A Professor of Law at the Indiana University Maurer School of Law in the United States of America has told the Constitution Review Committee of Liberia that a constitution would not be democratic unless its revision considers women participation.
Professor Susan H. Williams said there were several issues violating the rights of the women in countries around the world including Liberia; as such, any decision regarding constitution review must involve the inputs of women.
Professor Williams said given the fact where women constitute 50 percent of the country's population, any constitution that does not include women's perspectives and their concerns cannot be called democratic constitution.
She observed that in many countries including Liberia, women have not been included in the process of writing or revising constitutions, adding that it is now time for women to be actively involved in reviewing the constitution that reflects their needs and hopes for an improved democratic society.
Professor Williams made the assertion Wednesday in Monrovia at the start of a forum on women's rights and gender equality, implications for the review of the 1986 Liberian Constitution.
The Indiana University Law Professor told the forum that the right to resources and opportunities, clean environment and social security, protection from violence and abuse by other people as well as freedom from discrimination were some critical rights that need to be taken into serious consideration during the country's constitution review process.
Professor Williams is of the hope that these rights would be considered by the constitution review committee to provide a 'people centered' democratic nation.
Also speaking, the Co-chairperson of the Law Reform Commission, Cllr.
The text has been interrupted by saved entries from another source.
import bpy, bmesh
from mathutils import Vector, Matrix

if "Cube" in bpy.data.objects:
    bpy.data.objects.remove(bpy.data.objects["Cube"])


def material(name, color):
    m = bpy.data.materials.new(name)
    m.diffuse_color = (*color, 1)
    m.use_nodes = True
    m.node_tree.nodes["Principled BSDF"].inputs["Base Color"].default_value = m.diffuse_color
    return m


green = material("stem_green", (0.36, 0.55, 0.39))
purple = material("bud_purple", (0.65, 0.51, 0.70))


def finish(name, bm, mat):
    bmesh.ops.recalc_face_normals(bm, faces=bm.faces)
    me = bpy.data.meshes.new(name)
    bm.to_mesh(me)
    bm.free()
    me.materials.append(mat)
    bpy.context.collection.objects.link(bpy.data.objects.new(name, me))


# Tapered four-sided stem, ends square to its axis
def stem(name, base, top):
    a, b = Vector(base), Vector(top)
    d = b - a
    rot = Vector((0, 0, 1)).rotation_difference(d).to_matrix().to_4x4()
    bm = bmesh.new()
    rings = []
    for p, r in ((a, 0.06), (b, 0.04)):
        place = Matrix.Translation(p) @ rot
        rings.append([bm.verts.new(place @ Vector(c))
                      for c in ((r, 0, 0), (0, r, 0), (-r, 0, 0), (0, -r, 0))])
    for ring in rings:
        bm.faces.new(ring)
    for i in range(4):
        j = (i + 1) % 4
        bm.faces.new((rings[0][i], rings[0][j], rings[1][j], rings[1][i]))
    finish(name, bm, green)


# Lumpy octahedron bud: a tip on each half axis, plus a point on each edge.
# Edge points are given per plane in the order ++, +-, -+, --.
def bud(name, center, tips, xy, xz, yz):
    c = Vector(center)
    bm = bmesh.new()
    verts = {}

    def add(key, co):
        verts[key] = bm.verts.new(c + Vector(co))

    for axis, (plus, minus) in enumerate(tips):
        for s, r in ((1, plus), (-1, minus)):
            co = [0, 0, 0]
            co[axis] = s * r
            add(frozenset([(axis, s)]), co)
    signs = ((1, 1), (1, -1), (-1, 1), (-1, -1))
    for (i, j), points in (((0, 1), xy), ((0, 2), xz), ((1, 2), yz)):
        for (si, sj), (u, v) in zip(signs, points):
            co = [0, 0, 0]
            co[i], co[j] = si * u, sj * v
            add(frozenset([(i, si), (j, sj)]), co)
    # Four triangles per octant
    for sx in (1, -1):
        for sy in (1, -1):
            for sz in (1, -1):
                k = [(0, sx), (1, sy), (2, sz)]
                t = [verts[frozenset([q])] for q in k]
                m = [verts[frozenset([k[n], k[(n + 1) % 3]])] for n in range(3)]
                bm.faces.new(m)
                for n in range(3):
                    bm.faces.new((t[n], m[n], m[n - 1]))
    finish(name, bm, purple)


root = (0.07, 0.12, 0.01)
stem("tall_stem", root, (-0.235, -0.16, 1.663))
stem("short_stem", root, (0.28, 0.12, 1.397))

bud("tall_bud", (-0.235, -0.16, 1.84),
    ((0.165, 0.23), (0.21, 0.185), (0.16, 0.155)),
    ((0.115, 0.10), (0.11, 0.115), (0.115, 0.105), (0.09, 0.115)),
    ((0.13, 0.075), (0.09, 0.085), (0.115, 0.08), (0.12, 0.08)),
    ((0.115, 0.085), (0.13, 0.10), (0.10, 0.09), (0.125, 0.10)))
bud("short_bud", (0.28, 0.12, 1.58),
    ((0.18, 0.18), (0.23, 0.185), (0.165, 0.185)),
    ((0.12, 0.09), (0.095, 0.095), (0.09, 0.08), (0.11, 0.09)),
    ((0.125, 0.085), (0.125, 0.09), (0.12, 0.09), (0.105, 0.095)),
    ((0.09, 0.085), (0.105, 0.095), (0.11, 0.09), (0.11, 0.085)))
Deweh Gray said the forum is a collaborative effort of the Law Reform Commission, the Constitution Review Committee and the Governance Commission in providing women the opportunities to have their inputs in major decision-making process of the country.
Cllr. Deweh said the forum intends to enlighten the minds of various rights groups on issues of gender in the constitution to prepare them advocate for the rights of women.
"This process is aimed at getting the people voices as to what they need and what they believed should be placed in whatever review process that is going to be taken by the Constitution Review Committee," Cllr. Gray noted.
She said information gathered from the forum would be forwarded to the Constitution Review Committee for action.